Read: What gender inequality looks like in collegiate sports
During this time, I also learned how to fuel my body properly. Food can be a sensitive subject for female distance runners, since we are often pressured to stay thin even as our bodies mature. At Dartmouth, some girls on my team limited their portions by only eating from the palm-sized side-dish bowls in our cafeteria, never actual plates. When I became captain, I instituted a rule that everyone had to eat proper portions off a real plate. During graduate school at the University of Oregon, I had a teammate who ate all her meals with chopsticks, one grain of brown rice at a time. Every school has cases like this (my friend at Brown reported that her coach had a “no booze, no boys, no bagels” policy), and I don’t know exactly what the right answer is for athletes who struggle with weight issues. Each person has an optimal “race weight range”—but for female runners especially, coaches and athletes should consider the athlete’s longevity and durability, not just the numbers on a scale.

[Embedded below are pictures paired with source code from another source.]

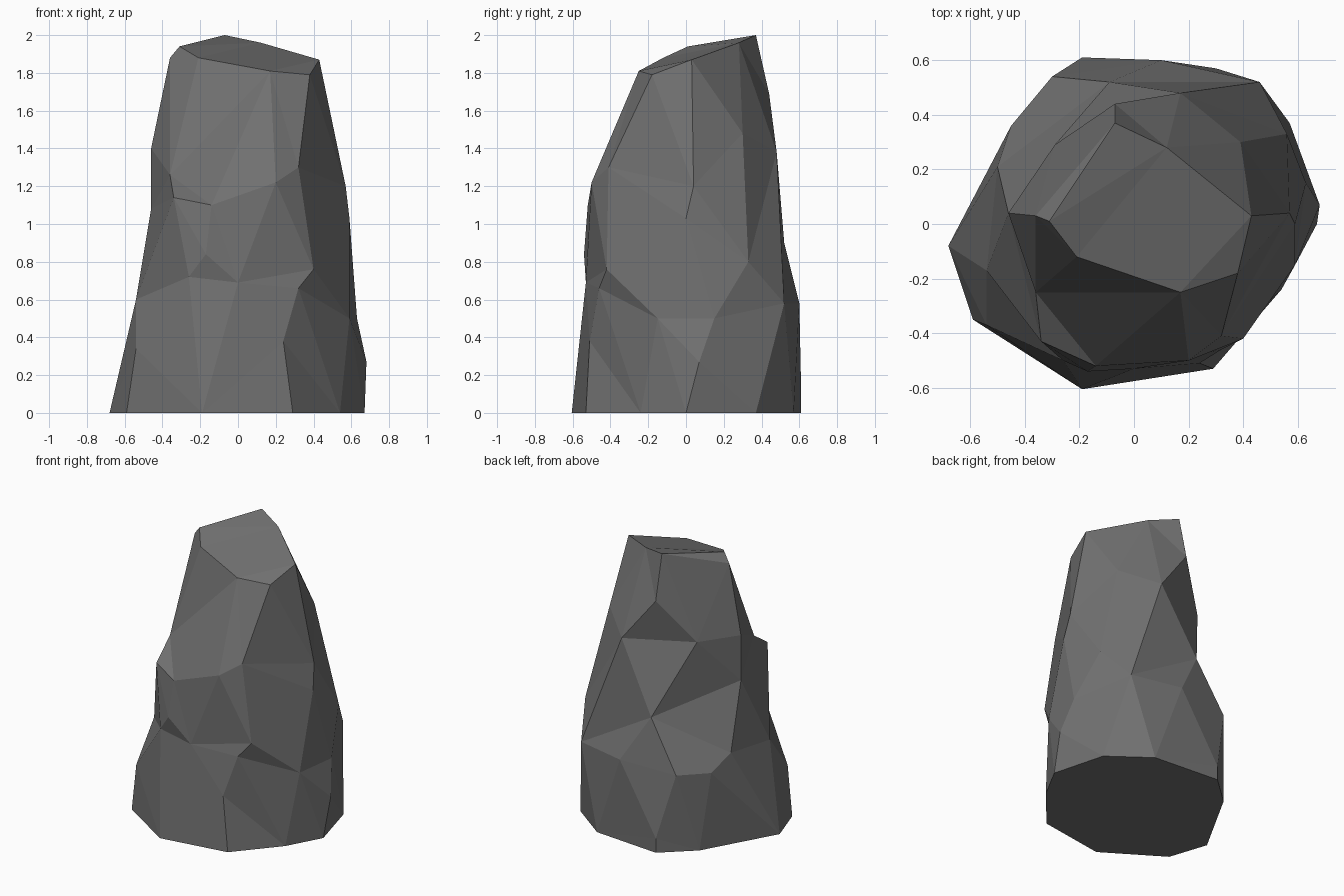
import bpy
import bmesh
from mathutils import Vector

default_cube = bpy.data.objects.get("Cube")
if default_cube:
    bpy.data.objects.remove(default_cube, do_unlink=True)


def make_material(name, colour):
    """One flat matte colour, shown in viewport and render."""
    material = bpy.data.materials.new(name)
    material.use_nodes = True
    material.diffuse_color = colour
    shader = next(node for node in material.node_tree.nodes
                  if node.type == "BSDF_PRINCIPLED")
    shader.inputs["Base Color"].default_value = colour
    shader.inputs["Roughness"].default_value = 0.9
    return material


def build_faceted_rock(name, corners, core, material):
    """Wrap flat facets around corners that all see the core.

    The corners are pushed onto a sphere around the core, skinned there so
    that every corner is used, then moved to their true places. This keeps
    the hollows that a plain hull would fill.
    """
    mesh = bpy.data.meshes.new(name)
    bm = bmesh.new()
    true_place = {}
    for corner in corners:
        vert = bm.verts.new((corner - core).normalized())
        true_place[vert] = corner
    bmesh.ops.convex_hull(bm, input=list(bm.verts))
    for vert, corner in true_place.items():
        vert.co = corner

    # Merge the flat underside into a single face
    underside = [face for face in bm.faces
                 if all(vert.co.z < 0.001 for vert in face.verts)]
    if len(underside) > 1:
        bmesh.ops.dissolve_faces(bm, faces=underside)
    bmesh.ops.recalc_face_normals(bm, faces=list(bm.faces))

    for face in bm.faces:
        face.smooth = False
    bm.to_mesh(mesh)
    bm.free()
    mesh.materials.append(material)
    rock = bpy.data.objects.new(name, mesh)
    bpy.context.collection.objects.link(rock)
    return rock


# Corners in hundredths of a unit, tier by tier from the ground up
footprint = [(29, -53), (54, -24), (67, 0), (57, 37), (30, 57),
             (-19, 61), (-40, 42), (-68, -8), (-59, -35), (-19, -60.5)]

foot = [(24, -51, 38), (68, 7, 27), (-19, 61, 10), (-54, -37, 34)]

waist = [(59, -15, 50), (63, 15, 50), (46, 52, 58), (10, 60, 58),
         (-30, 54, 55), (-45, 36, 54), (-50, 21, 64), (-54, -17, 60),
         (-26, -50, 72), (-17, -54, 84), (0, -53, 69), (32, -46, 66),
         (40, -42, 76), (56, 33, 80)]

shoulder = [(59, 0, 103), (57, 4, 120), (-9, 52, 90), (-46, 4, 108),
            (-34, -43, 114), (-14, -52, 110), (20, -50, 122),
            (-46, 4, 140), (-36, -25, 126), (32, -41, 130),
            (39, 30, 148), (17, 48, 138), (-29, 29, 140)]

crown = [(-7, 44, 169), (43, 3, 187), (38, -18, 179), (17, -25, 181),
         (-21, -12, 188), (-31, 1, 194), (-36, 3, 188),
         (-7, 37, 200), (12, 28, 196)]

base = [(x, y, 0) for x, y in footprint]
corners = [Vector(point) / 100
           for tier in (base, foot, waist, shoulder, crown)
           for point in tier]

# Standing stone
dark_stone = make_material("dark grey stone", (0.165, 0.165, 0.165, 1.0))
build_faceted_rock("standing_rock", corners, Vector((0.03, 0.03, 1.0)), dark_stone)
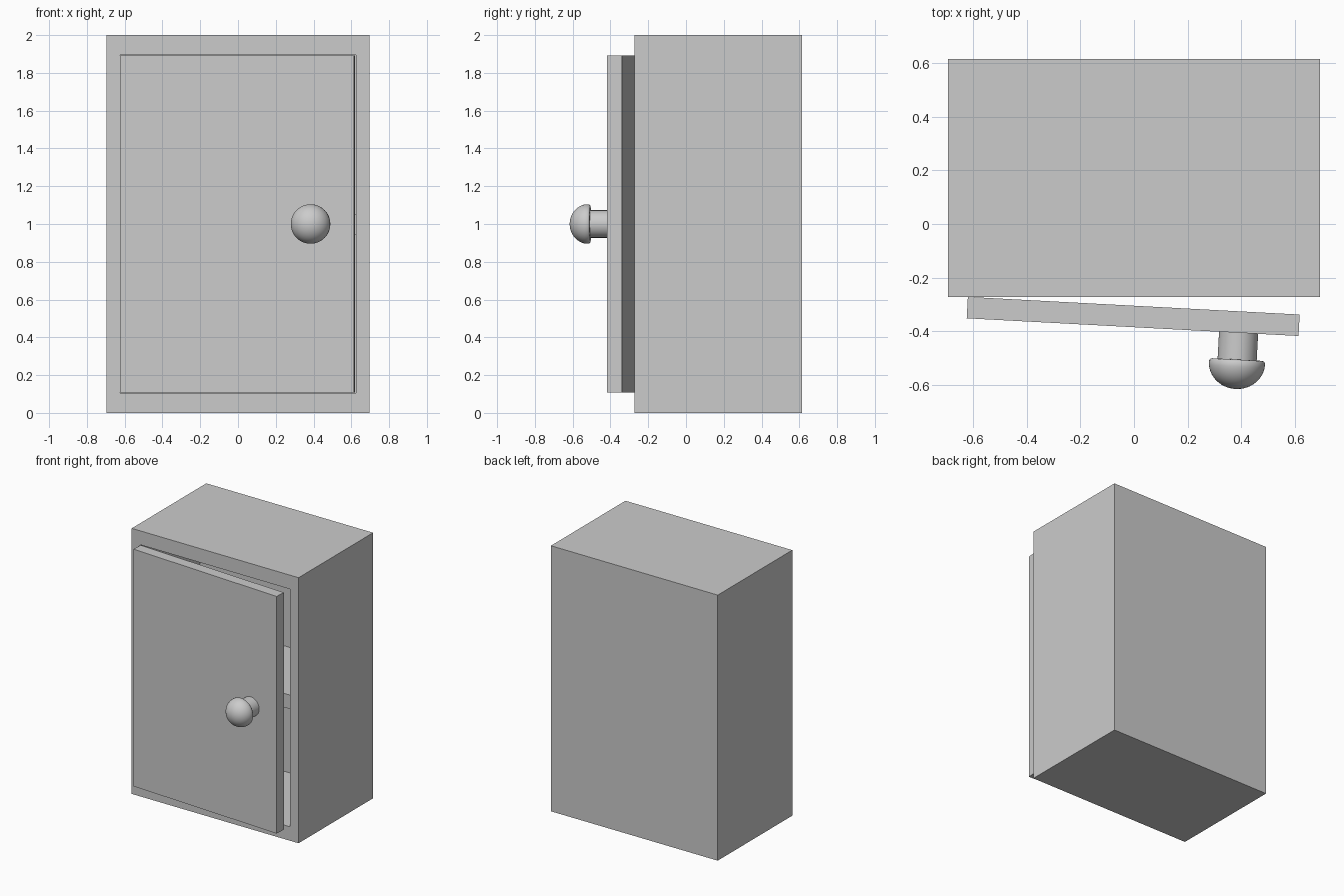
import bpy, bmesh
from math import radians, sin, cos, pi
from mathutils import Vector

if "Cube" in bpy.data.objects:
    bpy.data.objects.remove(bpy.data.objects["Cube"])


def finish(name, bm, parent=None):
    bmesh.ops.recalc_face_normals(bm, faces=bm.faces)
    mesh = bpy.data.meshes.new(name)
    bm.to_mesh(mesh)
    bm.free()
    ob = bpy.data.objects.new(name, mesh)
    bpy.context.collection.objects.link(ob)
    ob.parent = parent
    return ob


def box_bm(lo, hi):
    bm = bmesh.new()
    bmesh.ops.create_cube(bm, size=1)
    for v in bm.verts:
        v.co = Vector([(a + b) / 2 + c * (b - a) for a, b, c in zip(lo, hi, v.co)])
    return bm


# cabinet body: a box whose front face is inset and pushed in
FRONT, BACK = -0.272, 0.615
bm = box_bm((-0.695, FRONT, 0), (0.695, BACK, 2))
bm.normal_update()
front = min(bm.faces, key=lambda f: f.calc_center_median().y)
bmesh.ops.inset_region(bm, faces=[front], thickness=0.05)
for v in front.verts:
    v.co.x = 0.625 if v.co.x > 0 else -0.625
    v.co.z = 1.895 if v.co.z > 1 else 0.105
inner = bmesh.ops.extrude_discrete_faces(bm, faces=[front])["faces"][0]
for v in inner.verts:
    v.co.y = 0.44
finish("cabinet_body", bm)

# shelf, set back a little from the opening
finish("shelf", box_bm((-0.625, -0.19, 0.945), (0.625, 0.44, 1.05)))

# door, origin on the hinge line, slightly ajar
door = finish("door", box_bm((0, -0.08, 0.107), (1.24, 0, 1.893)))
door.location = (-0.62, FRONT, 0)
door.rotation_euler.z = radians(-3.05)

# knob: stem and domed head as one lathe profile (radius, distance from door back)
profile = [(0.073, 0.075), (0.073, 0.18), (0.092, 0.18), (0.100, 0.182), (0.1045, 0.188)]
profile += [(0.105 * cos(a), 0.193 + 0.097 * sin(a))
            for a in (i * pi / 24 for i in range(1, 12))]
profile.append((0, 0.29))
bm = bmesh.new()
verts = [bm.verts.new((r, -d, 0)) for r, d in profile]
edges = [bm.edges.new(pair) for pair in zip(verts, verts[1:])]
bmesh.ops.spin(bm, geom=verts + edges, cent=(0, 0, 0), axis=(0, 1, 0),
               angle=2 * pi, steps=48)
bmesh.ops.remove_doubles(bm, verts=bm.verts, dist=0.0001)
knob = finish("knob", bm, door)
knob.location = (1.016, 0, 1.0)
bpy.context.view_layer.objects.active = knob
knob.select_set(True)
bpy.ops.object.shade_smooth_by_angle(angle=radians(40))
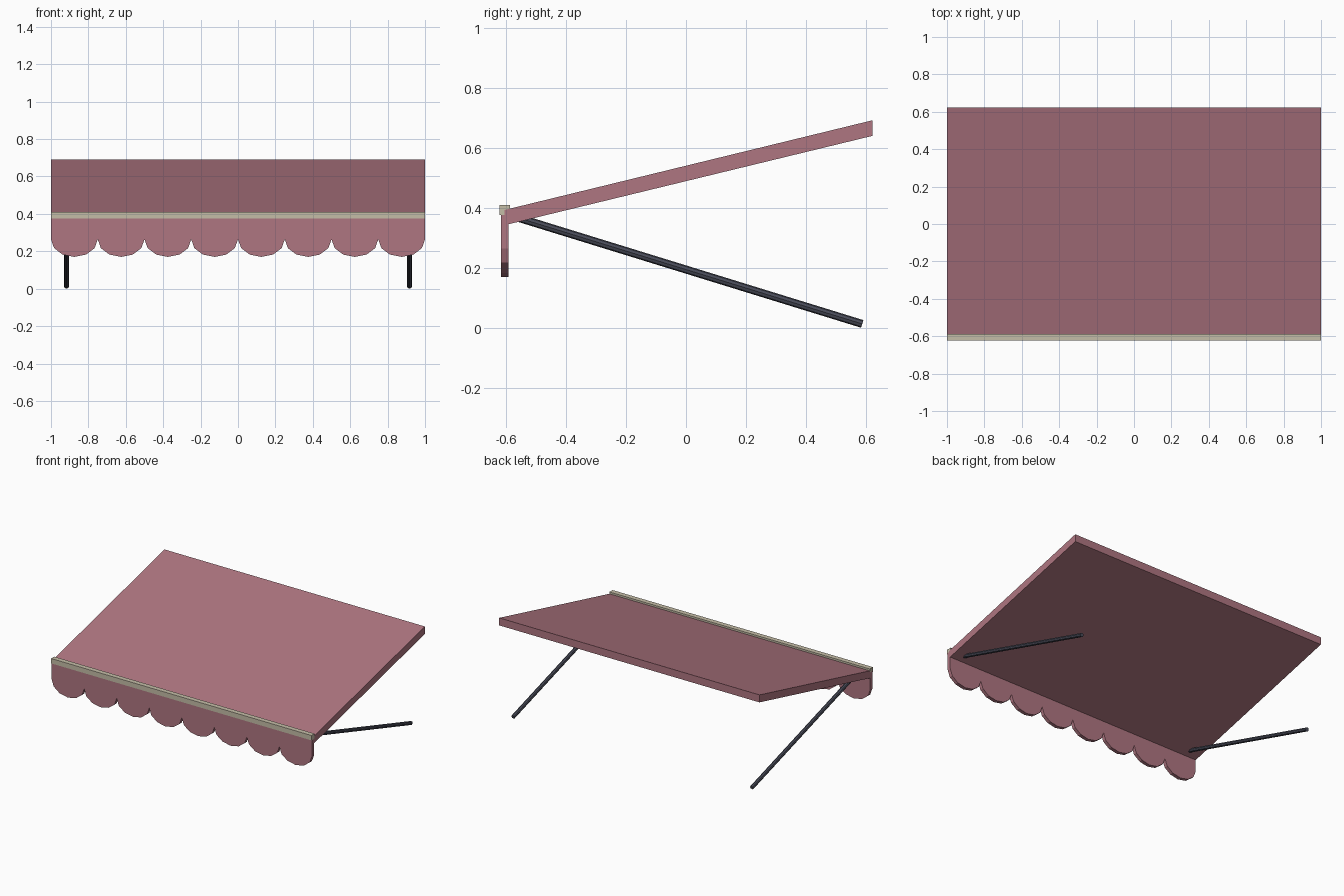
import bpy, bmesh, math
from mathutils import Vector

cube = bpy.data.objects.get("Cube")
if cube:
    bpy.data.objects.remove(cube, do_unlink=True)


def material(name, rgb):
    mat = bpy.data.materials.new(name)
    mat.use_nodes = True
    mat.diffuse_color = (*rgb, 1)
    mat.node_tree.nodes["Principled BSDF"].inputs["Base Color"].default_value = (*rgb, 1)
    return mat


def finish(name, bm, mat):
    bmesh.ops.recalc_face_normals(bm, faces=bm.faces)
    mesh = bpy.data.meshes.new(name)
    bm.to_mesh(mesh)
    bm.free()
    mesh.materials.append(mat)
    obj = bpy.data.objects.new(name, mesh)
    bpy.context.collection.objects.link(obj)
    return obj


def extrude_profile(name, points, offset, mat):
    """Extrude a flat outline along the offset vector."""
    bm = bmesh.new()
    face = bm.faces.new([bm.verts.new(p) for p in points])
    result = bmesh.ops.extrude_face_region(bm, geom=[face], use_keep_orig=True)
    moved = [g for g in result["geom"] if isinstance(g, bmesh.types.BMVert)]
    bmesh.ops.translate(bm, vec=offset, verts=moved)
    return finish(name, bm, mat)


def rod(name, start, end, radius, mat):
    start, end = Vector(start), Vector(end)
    axis = end - start
    bm = bmesh.new()
    bmesh.ops.create_cone(bm, cap_ends=True, segments=8, radius1=radius,
                          radius2=radius, depth=axis.length)
    bm.transform(axis.to_track_quat("Z", "Y").to_matrix().to_4x4())
    bmesh.ops.translate(bm, vec=(start + end) / 2, verts=bm.verts)
    return finish(name, bm, mat)


fabric = material("dusty rose fabric", (0.43, 0.18, 0.22))
cream = material("cream trim", (0.56, 0.51, 0.39))
metal = material("dark slate metal", (0.068, 0.073, 0.102))

# Sloping canopy with plumb-cut ends
canopy_side = [(-0.605, 0.342), (-0.605, 0.393), (0.622, 0.692), (0.622, 0.64)]
extrude_profile("canopy", [(-1, y, z) for y, z in canopy_side], (2, 0, 0), fabric)

# Front trim bar
bar_side = [(-0.622, 0.376), (-0.622, 0.41), (-0.588, 0.41), (-0.588, 0.376)]
extrude_profile("front_bar", [(-1, y, z) for y, z in bar_side], (2, 0, 0), cream)

# Scalloped valance hanging from the bar
SCALLOPS, STEPS = 8, 6
half = 1 / SCALLOPS
outline = [(1, 0.385), (-1, 0.385), (-1, 0.264)]
for i in range(SCALLOPS):
    middle = -1 + half * (2 * i + 1)
    for k in range(1, STEPS + 1):
        a = math.pi * k / STEPS
        outline.append((middle - half * math.cos(a), 0.264 - 0.094 * math.sin(a)))
extrude_profile("valance", [(x, -0.617, z) for x, z in outline], (0, 0.024, 0), fabric)

# Support arms from the front edge down to the wall
for side, sign in (("left", 1), ("right", -1)):
    rod(side + "_arm", (sign * 0.917, -0.58, 0.373), (sign * 0.917, 0.588, 0.0127), 0.0133, metal)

By senior year, my six-mile runs became ten-mile runs, and six hours of sleep became nine. I had finally learned what worked for my body, and I competed in an NCAA Track and Field Championship for the first time. By then, the preternaturally talented prepubescent Alexi who placed high in state championship meets was long gone. The new Alexi was made from work, discipline, patience, pain, and lots of sleep. Stepping up to the start line for the first leg of the distance medley relay at the 2012 NCAA Indoor Championships felt like something I had fought for and earned. I even got matching tattoos with my relay teammates because we were so proud. We had set a lofty goal, worked hard, and made it happen.
I am grateful that I had the opportunity to safely and naturally grow a body durable enough to compete not only in college, but also beyond. I’m certain that if I hadn’t gone through puberty naturally and menstruated normally, my body would have broken down after just a few workouts in the professional world.